Moreover, 26 defendants all initially wanted a “speedy trial” and at the same time. With so many people to accommodate, a courtroom was remodeled to expand the well so that each party had enough space to sit with their trial team. In turn, there was much less space for the public to attend and observe in person. An “overflow” courtroom was created with a live video feed so that the public and press could observe in real time what was going on in the courtroom where proceedings were taking place.

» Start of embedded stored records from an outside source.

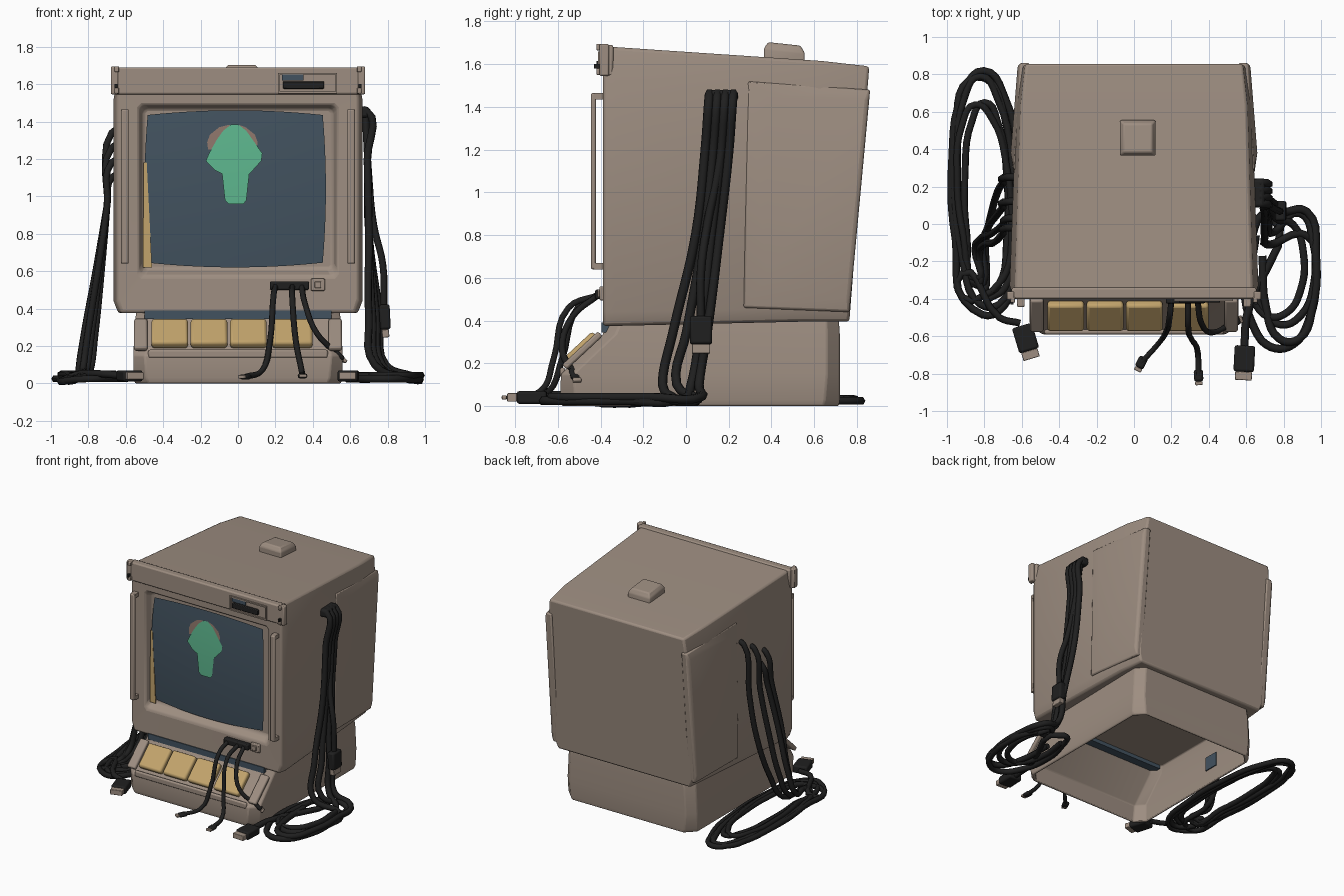
import bpy, bmesh, math
from mathutils import Vector, Matrix

if "Cube" in bpy.data.objects:
    bpy.data.objects.remove(bpy.data.objects["Cube"])


def mat(name, r, g, b):
    m = bpy.data.materials.new(name)
    m.diffuse_color = (r, g, b, 1)
    m.use_nodes = True
    m.node_tree.nodes["Principled BSDF"].inputs["Base Color"].default_value = m.diffuse_color
    return m


BEIGE = mat("beige plastic", 0.34, 0.27, 0.22)
BLUE = mat("dark blue glass", 0.055, 0.085, 0.115)
GREEN = mat("green glow", 0.11, 0.47, 0.27)
ROSE = mat("dull rose", 0.27, 0.18, 0.145)
YELLOW = mat("straw yellow", 0.54, 0.37, 0.15)
BLACK = mat("black rubber", 0.014, 0.014, 0.014)


def finish(name, bm, material, bevel=0.0, segs=2, angle=35):
    bmesh.ops.recalc_face_normals(bm, faces=bm.faces)
    me = bpy.data.meshes.new(name)
    bm.to_mesh(me)
    bm.free()
    ob = bpy.data.objects.new(name, me)
    bpy.context.collection.objects.link(ob)
    me.materials.append(material)
    if bevel:
        md = ob.modifiers.new("bevel", 'BEVEL')
        md.width, md.segments, md.limit_method = bevel, segs, 'ANGLE'
    bpy.ops.object.select_all(action='DESELECT')
    bpy.context.view_layer.objects.active = ob
    ob.select_set(True)
    bpy.ops.object.shade_smooth_by_angle(angle=math.radians(angle))
    return ob


def box(name, x, y, z, material, bevel=0.0, matrix=None):
    """Box from (min, max) ranges, optionally transformed."""
    bm = bmesh.new()
    size = [b - a for a, b in (x, y, z)]
    mid = [(a + b) / 2 for a, b in (x, y, z)]
    bmesh.ops.create_cube(bm, size=1, matrix=Matrix.Translation(mid) @ Matrix.Diagonal((*size, 1)))
    if matrix:
        bm.transform(matrix)
    return finish(name, bm, material, bevel)


def loft(name, rings, material, bevel=0.0, segs=2):
    """Skin equal-length closed rings and cap both ends."""
    bm = bmesh.new()
    vs = [[bm.verts.new(p) for p in r] for r in rings]
    n = len(vs[0])
    for a, b in zip(vs, vs[1:]):
        for i in range(n):
            bm.faces.new((a[i], a[(i + 1) % n], b[(i + 1) % n], b[i]))
    bm.faces.new(vs[0])
    bm.faces.new(vs[-1])
    return finish(name, bm, material, bevel, segs)


def mirror_ring(half, y, lean=0.0):
    """Ring from right-hand (x, z) points, at depth y plus lean by height."""
    pts = half + [(-x, z) for x, z in reversed(half)]
    return [(x, y + lean * (z - 0.4), z) for x, z in pts]


# Main case: screen recess, front face, flanks, leaning back
loft("main_case", [
    mirror_ring([(0.49, 1.47), (0.51, 1.45), (0.51, 0.63), (0.49, 0.61)], -0.325),
    mirror_ring([(0.51, 1.49), (0.53, 1.47), (0.53, 0.60), (0.51, 0.575)], -0.385),
    mirror_ring([(0.63, 1.685), (0.645, 1.52), (0.645, 0.44), (0.625, 0.375)], -0.39),
    mirror_ring([(0.635, 1.68), (0.665, 1.52), (0.665, 0.44), (0.64, 0.375)], -0.33),
    mirror_ring([(0.605, 1.615), (0.63, 1.46), (0.62, 0.46), (0.59, 0.395)], 0.55, 0.07),
    mirror_ring([(0.58, 1.59), (0.595, 1.46), (0.595, 0.46), (0.57, 0.395)], 0.765, 0.078),
], BEIGE, 0.015)

# Raised rear side panels
for s, side in ((1, "right"), (-1, "left")):
    inner = [(0.27, 0.46), (0.765, 0.44), (0.862, 1.48), (0.29, 1.52)]
    outer = [(0.38, 0.60), (0.76, 0.50), (0.845, 1.43), (0.38, 1.45)]
    loft(side + "_side_panel", [[(s * 0.56, y, z) for y, z in inner],
                                [(s * (0.642 - 0.06 * (y - 0.3)), y, z) for y, z in inner],
                                [(s * (0.661 - 0.08 * (y - 0.36)), y, z) for y, z in outer]], BEIGE, 0.015)

# Top front band, its end brackets and handles
box("top_band", (-0.655, 0.655), (-0.40, -0.34), (1.545, 1.69), BEIGE, 0.01)
for s, side in ((1, "right"), (-1, "left")):
    def span(a, b):
        return tuple(sorted((s * a, s * b)))
    box(side + "_bracket", span(0.64, 0.68), (-0.405, -0.36), (1.545, 1.695), BEIGE, 0.008)
    box(side + "_bracket_knob", span(0.645, 0.66), (-0.43, -0.40), (1.58, 1.60), BLACK)
    for k, z in enumerate((1.55, 1.665)):
        box(f"{side}_bracket_lug_{k}", span(0.635, 0.66), (-0.42, -0.39), (z, z + 0.03), BEIGE, 0.005)
    box(side + "_handle_bar", span(0.585, 0.625), (-0.445, -0.422), (0.64, 1.465), BEIGE, 0.008)
    for k, z in enumerate((0.64, 1.435)):
        box(f"{side}_handle_foot_{k}", span(0.585, 0.625), (-0.43, -0.38), (z, z + 0.03), BEIGE)

# Drive slot with raised frame
for k, (x, z) in enumerate((((0.215, 0.53), (1.65, 1.66)), ((0.215, 0.53), (1.55, 1.56)),
                            ((0.215, 0.225), (1.55, 1.66)), ((0.52, 0.53), (1.55, 1.66)))):
    box(f"slot_frame_{k}", x, (-0.412, -0.395), z, BEIGE)
box("slot_mouth", (0.24, 0.46), (-0.42, -0.395), (1.575, 1.615), BLACK, 0.005)
box("slot_window", (0.235, 0.35), (-0.409, -0.40), (1.62, 1.65), BLUE)

# Roof knob
loft("roof_knob", [[(0.02 + sx * w, 0.46 + sy * w, z + t * sy) for sx, sy in ((-1, -1), (1, -1), (1, 1), (-1, 1))]
                   for w, z, t in ((0.095, 1.59, 0), (0.095, 1.665, -0.01), (0.075, 1.695, -0.008))], BEIGE, 0.008)


# Curved screen surface
def screen_y(x, z):
    return -0.375 + 0.02 * (((x + 0.015) / 0.485) ** 2 + ((z - 1.04) / 0.42) ** 2)


def patch(name, rows, cols, point, material):
    bm = bmesh.new()
    g = [[bm.verts.new(point(i / rows, j / cols)) for j in range(cols + 1)] for i in range(rows + 1)]
    for i in range(rows):
        for j in range(cols):
            bm.faces.new((g[i][j], g[i][j + 1], g[i + 1][j + 1], g[i + 1][j]))
    ob = finish(name, bm, material)
    if ob.data.polygons[0].normal.y > 0:
        ob.data.flip_normals()
    return ob


def screen_point(a, b):
    u, v = 2 * b - 1, 2 * a - 1
    x, z = -0.015 + 0.485 * u * (1 - 0.035 * v * v), 1.04 + 0.42 * v * (1 - 0.06 * u * u)
    return (x, screen_y(x, z), z)


patch("screen", 14, 14, screen_point, BLUE)


# Screen symbol: strips of varying width laid on the glass
def symbol(name, outline, off, material):
    def point(a, b):
        f = a * (len(outline) - 1)
        i = min(int(f), len(outline) - 2)
        z, l, r = (p + (q - p) * (f - i) for p, q in zip(outline[i], outline[i + 1]))
        x = l + (r - l) * b
        return (x, screen_y(x, z) - off, z)
    patch(name, (len(outline) - 1) * 2, 8, point, material)


symbol("screen_symbol_back", [(1.25, -0.16, 0.10), (1.29, -0.165, 0.105), (1.33, -0.15, 0.09),
                              (1.37, -0.10, 0.04), (1.38, -0.06, 0.01)], 0.005, ROSE)
symbol("screen_symbol", [(0.96, -0.05, 0.03), (0.98, -0.07, 0.045), (1.12, -0.085, 0.06), (1.14, -0.125, 0.08),
                         (1.19, -0.172, 0.125), (1.23, -0.155, 0.13), (1.30, -0.115, 0.08),
                         (1.35, -0.08, 0.045), (1.385, -0.035, 0.0)], 0.009, GREEN)
loft("screen_side_strip", [[(-0.508, y, 0.62), (-0.46, y, 0.62), (-0.488, y, 1.18), (-0.505, y, 1.18)]
                           for y in (-0.358, -0.352)], YELLOW)

# Front socket and button
box("front_socket", (0.17, 0.38), (-0.425, -0.38), (0.50, 0.545), BLACK, 0.008)
box("front_button_rim", (0.39, 0.465), (-0.405, -0.38), (0.495, 0.56), BEIGE, 0.006)
box("front_button", (0.41, 0.445), (-0.415, -0.39), (0.51, 0.545), BEIGE, 0.004)


# Base: a thin shell, open underneath
def base_ring(hw, y0, y1, c, z):
    half = [(hw - c, y0), (hw, y0 + c), (hw, y1 - c), (hw - c, y1)]
    return [(x, y, z) for x, y in half + [(-x, y) for x, y in reversed(half)]]


loft("base", [base_ring(0.52, -0.35, 0.69, 0.06, 0.375), base_ring(0.53, -0.38, 0.70, 0.06, 0.32),
              base_ring(0.54, -0.565, 0.70, 0.06, 0.14), base_ring(0.535, -0.565, 0.70, 0.07, 0.0),
              base_ring(0.55, -0.58, 0.715, 0.07, 0.0), base_ring(0.56, -0.59, 0.72, 0.07, 0.03),
              base_ring(0.56, -0.585, 0.72, 0.06, 0.15), base_ring(0.55, -0.39, 0.72, 0.06, 0.335),
              base_ring(0.54, -0.36, 0.715, 0.06, 0.41)], BEIGE, 0.008)
box("base_inner_patch", (-0.536, -0.528), (0.19, 0.31), (0.12, 0.23), BLUE)
box("base_neck", (-0.5, 0.5), (-0.395, -0.30), (0.345, 0.39), BLUE)
slope = Matrix.Translation((0, -0.485, 0.252)) @ Matrix.Rotation(math.radians(43), 4, 'X')
for k, x in enumerate((-0.365, -0.155, 0.055, 0.29)):
    w = 0.098 if k < 3 else 0.108
    box(f"key_{k}", (x - w, x + w), (-0.09, 0.10), (-0.01, 0.04), YELLOW, 0.015, slope)
for s, side in ((1, "right"), (-1, "left")):
    box(side + "_base_cheek", tuple(sorted((s * 0.485, s * 0.555))), (-0.11, 0.12), (-0.01, 0.022),
        BEIGE, 0.01, slope)
box("base_lip", (-0.48, 0.48), (-0.59, -0.565), (0.135, 0.18), BEIGE, 0.01)


# Cables: smooth tubes through a few points
def cable(name, pts, r=0.02, cyclic=False):
    cu = bpy.data.curves.new(name, 'CURVE')
    cu.dimensions, cu.resolution_u = '3D', 5
    cu.bevel_depth, cu.bevel_resolution, cu.use_fill_caps = r, 1, True
    sp = cu.splines.new('BEZIER')
    sp.bezier_points.add(len(pts) - 1)
    sp.use_cyclic_u = cyclic
    for bp, p in zip(sp.bezier_points, pts):
        bp.co = p
        bp.handle_left_type = bp.handle_right_type = 'AUTO'
    ob = bpy.data.objects.new(name, cu)
    bpy.context.collection.objects.link(ob)
    cu.materials.append(BLACK)
    bpy.ops.object.select_all(action='DESELECT')
    bpy.context.view_layer.objects.active = ob
    ob.select_set(True)
    bpy.ops.object.convert(target='MESH')
    bpy.ops.object.shade_smooth_by_angle(angle=math.radians(65))


def coil(cx, cy, rx, ry, a0, a1, z, tilt=0.0):
    n = max(4, int(abs(a1 - a0) / 36))
    out = []
    for i in range(n + 1):
        a = math.radians(a0 + (a1 - a0) * i / n)
        dy = ry * math.sin(a)
        out.append((cx + rx * math.cos(a) + tilt * dy, cy + dy, z))
    return out


def plug(name, pos, direction, s=1.0):
    m = Matrix.Translation(pos) @ Vector(direction).to_track_quat('Y', 'Z').to_matrix().to_4x4() @ Matrix.Scale(s, 4)
    box(name, (-0.055, 0.055), (-0.07, 0.07), (-0.03, 0.03), BLACK, 0.012, m)
    box(name + "_tip", (-0.045, 0.045), (0.07, 0.115), (-0.02, 0.02), BEIGE, 0.004, m)


# Right side bundle: down the flank, coiled on the floor
R = [(0.78, -0.30, 0.19, 0.37, 80, -250), (0.80, -0.22, 0.17, 0.32, 100, -210),
     (0.75, -0.22, 0.16, 0.28, 90, -140), (0.83, -0.24, 0.145, 0.40, 90, -190)]
for k, (cx, cy, rx, ry, a0, a1) in enumerate(R):
    t = 0.037 * k
    low = (-0.06, -0.03, 0.0, 0.0)[k]
    path = [(0.64, 0.11 + t, 1.44), (0.685, 0.11 + t, 1.46), (0.692, 0.09 + t, 1.2), (0.70, 0.045 + t, 0.8),
            (0.70 + 0.02 * k, low + t * 0.9, 0.35), (0.73 + 0.02 * k, low - 0.05 + t, 0.10)]
    path += coil(cx, cy, rx, ry, a0 - 40, a1, 0.024 + 0.006 * k)
    if k == 0:
        path += [(0.60, -0.50, 0.04), (0.59, -0.66, 0.04)]
    cable(f"right_cable_{k}", path, 0.022)
cable("right_hanging_cable", [(0.68, 0.20, 1.45), (0.70, 0.15, 1.1), (0.725, 0.10, 0.85),
                              (0.775, 0.07, 0.63), (0.78, 0.07, 0.40)], 0.02)
plug("right_hanging_plug", (0.785, 0.07, 0.355), (0.05, 0, -1), 0.95)
plug("right_floor_plug", (0.59, -0.72, 0.04), (-0.05, -1, 0))
box("right_cable_socket", (0.62, 0.70), (0.09, 0.24), (1.42, 1.48), BLACK, 0.015)

# Left side cables: long ovals on the floor
L = [(-0.79, 0.16, 0.185, 0.66, -0.03, 0.25, -440), (-0.79, 0.19, 0.15, 0.60, -0.06, 0.12, -400),
     (-0.79, 0.13, 0.115, 0.52, -0.02, -0.02, -400), (-0.80, 0.14, 0.14, 0.50, -0.08, 0.03, -390)]
for k, (cx, cy, rx, ry, tilt, y, a1) in enumerate(L):
    top = 1.36 - 0.08 * k
    path = [(-0.62, y, top), (-0.675, y, top - 0.02), (-0.70, y - 0.03, 0.95), (-0.73 - 0.01 * k, y - 0.08, 0.6),
            (-0.765 - 0.02 * k, 0.6 * y - 0.10, 0.25), (-0.79 - 0.02 * k, 0.4 * y - 0.16, 0.07)]
    path += coil(cx, cy, rx, ry, -120, a1 - 60, 0.024 + 0.008 * k, tilt)
    if k == 0:
        path += [(-0.72, -0.50, 0.05), (-0.61, -0.53, 0.04)]
    cable(f"left_cable_{k}", path, 0.02)
cable("left_floor_ring", coil(-0.80, 0.17, 0.165, 0.63, 0, 324, 0.026, -0.05), 0.02, True)
plug("left_floor_plug", (-0.58, -0.61, 0.04), (0.3, -1, 0))

# Three leads from the front socket
leads = [([(0.20, -0.41, 0.52), (0.19, -0.50, 0.47), (0.17, -0.58, 0.22), (0.13, -0.64, 0.07), (0.04, -0.74, 0.035)],
          (-0.5, -1, 0)),
         ([(0.29, -0.41, 0.52), (0.29, -0.55, 0.46), (0.31, -0.62, 0.22), (0.34, -0.68, 0.07), (0.345, -0.81, 0.04)],
          (0.05, -1, 0)),
         ([(0.34, -0.41, 0.52), (0.36, -0.53, 0.42), (0.42, -0.58, 0.27), (0.54, -0.52, 0.15)], (0.6, 0.2, -0.6))]
for k, (pts, d) in enumerate(leads):
    cable(f"front_lead_{k}", pts, 0.016)
    plug(f"front_lead_plug_{k}", pts[-1], d, 0.45)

Once a jury was impaneled, a partial-sequestration plan was developed that kept jurors’ identities “anonymous” to insulate them from outside contacts and that included a transportation plan to drive jurors into and out of the courthouse in a manner that would protect them from unnecessary exposure to ongoing protests outside the front of the courthouse. Through it all, Judge Brown recalls, “There were countless issues around the law that applied to the underlying theories; there were almost-daily challenges to whether I had taken the proper oath when I first swore in as a federal judge and whether the court had any power over the defendants; there were issues of first impression being raised that never arose in other criminal cases; and providing a safe environment for all concerned posed many serious and unrelenting challenges. In sum, these trials were logistically and substantively the most difficult of my career.”
The first Malheur conspiracy trial lasted from September 7 to October 27, 2016. The seven defendants were acquitted. Four more defendants went to jury trial in 2017, but they were all convicted (and their appeals remain pending). Although the government dismissed charges against one defendant, the remaining 14 defendants pled guilty to various charges.
Senior Status and Ongoing Service
Judge Brown assumed Senior Status as a U.S. District Judge on July 27, 2017 and continues with substantial judicial service. In October 2017, in a ceremony at the U.S. Supreme Court, she was recognized as the 2017 recipient of the American Inns of Court Professionalism Award for the Ninth Circuit. On May 19, 2018, Lewis & Clark Law School awarded her an honorary Doctor of Laws degree in “recognition of her distinguished service to the People of Oregon.” In March 2019, the Oregon State Bar Litigation Section honored Judge Brown with its Owen M. Panner Professionalism Award. In May 2019, her judicial portrait was unveiled along with an additional panel of photos that she requested. It shows her judicial lineage as the first woman to follow the six previous judges who served in Judicial Position No. 2. Judge Brown inspired the formation of Oregon Women Judges, a collaboration with other volunteers seeking to preserve the history of Oregon women who have served in the state or federal judiciary. She is also the first judge in the District of Oregon (that we know of) who knits for other judges.
The U.S. District Court of Oregon Historical Society thanks Judge Anna J. Brown for all the ways she creates and preserves history.